Sunday, January 23, 2011

Training Shelter Dogs: Creating Cuddly Dogs

Many people are more likely to be drawn to the dogs that are insisting on social contact rather than the dogs doing their own thing or actively avoiding contact. We like to interact with dogs by petting them and having the dogs be near us.

Unfortunately, a lot of the dogs at our shelter were under-socialized as puppies. And so while most are comfortable with all the regular volunteers, the dogs don't actively seek out social contact even if they do recognize people as having great things. We need to get the shy dogs to enjoy being touched by the people they know well and then start to introduce new people as well.

If we had more volunteers or a stream of people coming to visit the dogs, I would start introducing other people being present or tossing treats now. But... winter. And no real indoor training space. We are working the dogs in their kennels, in outdoor play yards (brrr) or in the 3x5ish entry area.

I know I've seen several videos of this sort of thing... this is the only one I could find this morning.

To go to a very short summary: Small pet.
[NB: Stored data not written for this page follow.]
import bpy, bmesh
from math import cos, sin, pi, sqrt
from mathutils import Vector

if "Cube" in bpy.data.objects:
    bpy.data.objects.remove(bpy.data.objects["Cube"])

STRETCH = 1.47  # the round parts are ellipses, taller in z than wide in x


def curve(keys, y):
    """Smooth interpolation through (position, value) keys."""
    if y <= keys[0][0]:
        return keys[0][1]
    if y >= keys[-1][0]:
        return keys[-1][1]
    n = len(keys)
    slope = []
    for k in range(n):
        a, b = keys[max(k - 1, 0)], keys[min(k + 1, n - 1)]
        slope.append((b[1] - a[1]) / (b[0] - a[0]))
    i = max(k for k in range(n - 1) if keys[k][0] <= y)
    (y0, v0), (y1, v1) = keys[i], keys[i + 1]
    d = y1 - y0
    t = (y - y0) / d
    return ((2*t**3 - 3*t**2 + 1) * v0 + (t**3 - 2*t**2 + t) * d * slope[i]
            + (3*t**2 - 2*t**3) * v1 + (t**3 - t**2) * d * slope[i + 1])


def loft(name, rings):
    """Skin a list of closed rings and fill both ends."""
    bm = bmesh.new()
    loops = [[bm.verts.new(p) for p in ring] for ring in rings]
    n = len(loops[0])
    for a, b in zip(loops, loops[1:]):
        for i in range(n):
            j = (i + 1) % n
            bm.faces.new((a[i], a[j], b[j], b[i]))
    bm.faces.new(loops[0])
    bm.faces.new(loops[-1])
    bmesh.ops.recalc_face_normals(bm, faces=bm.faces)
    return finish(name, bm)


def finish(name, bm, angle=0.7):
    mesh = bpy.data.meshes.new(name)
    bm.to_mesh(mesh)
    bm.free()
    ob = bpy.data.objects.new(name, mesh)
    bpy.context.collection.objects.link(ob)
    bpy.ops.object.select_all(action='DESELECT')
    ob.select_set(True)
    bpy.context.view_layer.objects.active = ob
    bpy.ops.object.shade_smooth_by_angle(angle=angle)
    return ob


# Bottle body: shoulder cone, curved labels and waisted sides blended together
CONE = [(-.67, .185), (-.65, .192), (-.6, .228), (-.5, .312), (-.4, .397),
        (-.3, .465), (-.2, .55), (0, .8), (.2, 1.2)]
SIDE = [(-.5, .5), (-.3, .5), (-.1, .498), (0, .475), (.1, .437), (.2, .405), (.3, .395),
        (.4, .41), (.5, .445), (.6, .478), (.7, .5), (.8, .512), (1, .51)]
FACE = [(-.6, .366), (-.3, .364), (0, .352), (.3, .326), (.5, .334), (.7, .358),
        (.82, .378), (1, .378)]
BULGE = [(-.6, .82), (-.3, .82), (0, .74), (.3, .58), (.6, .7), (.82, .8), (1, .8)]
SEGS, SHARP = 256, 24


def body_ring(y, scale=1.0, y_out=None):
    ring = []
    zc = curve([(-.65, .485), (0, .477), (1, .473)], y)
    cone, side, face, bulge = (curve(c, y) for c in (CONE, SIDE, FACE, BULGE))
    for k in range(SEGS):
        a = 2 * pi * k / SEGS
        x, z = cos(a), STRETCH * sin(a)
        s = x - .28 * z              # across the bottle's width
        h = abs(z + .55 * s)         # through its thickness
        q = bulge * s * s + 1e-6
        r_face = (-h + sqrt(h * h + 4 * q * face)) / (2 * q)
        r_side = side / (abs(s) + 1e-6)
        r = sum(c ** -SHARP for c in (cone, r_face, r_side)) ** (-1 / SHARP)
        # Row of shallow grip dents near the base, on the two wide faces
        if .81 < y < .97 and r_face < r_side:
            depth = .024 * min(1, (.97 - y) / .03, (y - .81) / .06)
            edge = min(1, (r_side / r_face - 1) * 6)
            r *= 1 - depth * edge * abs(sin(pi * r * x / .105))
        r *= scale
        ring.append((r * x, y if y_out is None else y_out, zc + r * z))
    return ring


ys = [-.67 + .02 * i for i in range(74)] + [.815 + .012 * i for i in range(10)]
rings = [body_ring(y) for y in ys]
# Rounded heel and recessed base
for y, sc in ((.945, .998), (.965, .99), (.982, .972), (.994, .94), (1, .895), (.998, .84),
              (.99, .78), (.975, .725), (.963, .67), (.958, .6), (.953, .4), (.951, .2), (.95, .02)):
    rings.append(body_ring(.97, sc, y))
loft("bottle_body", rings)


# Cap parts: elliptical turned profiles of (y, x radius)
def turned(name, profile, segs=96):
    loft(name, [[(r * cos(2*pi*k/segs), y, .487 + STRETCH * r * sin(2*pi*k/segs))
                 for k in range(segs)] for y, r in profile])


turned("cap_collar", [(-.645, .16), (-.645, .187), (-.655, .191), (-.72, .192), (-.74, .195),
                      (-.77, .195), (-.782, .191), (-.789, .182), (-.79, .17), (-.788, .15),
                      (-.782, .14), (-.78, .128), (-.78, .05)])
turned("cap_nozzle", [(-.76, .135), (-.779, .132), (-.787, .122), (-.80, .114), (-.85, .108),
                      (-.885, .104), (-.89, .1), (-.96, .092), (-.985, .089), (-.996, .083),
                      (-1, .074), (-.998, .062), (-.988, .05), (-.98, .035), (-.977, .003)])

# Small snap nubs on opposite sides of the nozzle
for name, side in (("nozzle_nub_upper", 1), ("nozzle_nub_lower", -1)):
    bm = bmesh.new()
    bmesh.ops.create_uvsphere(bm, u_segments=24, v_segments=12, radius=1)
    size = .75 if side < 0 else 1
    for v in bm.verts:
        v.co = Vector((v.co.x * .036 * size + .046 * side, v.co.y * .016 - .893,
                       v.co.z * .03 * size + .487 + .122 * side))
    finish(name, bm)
Mark for still dog or dog moving into the hand. Feed. Repeat. Extending the duration or amount of petting when we need to increase criteria. If we are getting moving away, we go to a smaller amount of touching.

For about six months I've been working on this regularly with Griffin and he's now seeking out petting in various circumstances. Often when he's bored or really wanting to do something ( class!). He will come over and press himself against me and I do reinforce it with petting... it was a trained behavior and didn't start being offered until it had been trained.

1 comment:

Kristine said...

It's so great Griffin is now seeking out affection. Sadly, it is obviously not a thing that comes naturally to all dogs. Which probably prevents many from being adopted. Thanks for taking the time to work with these dogs as best you can.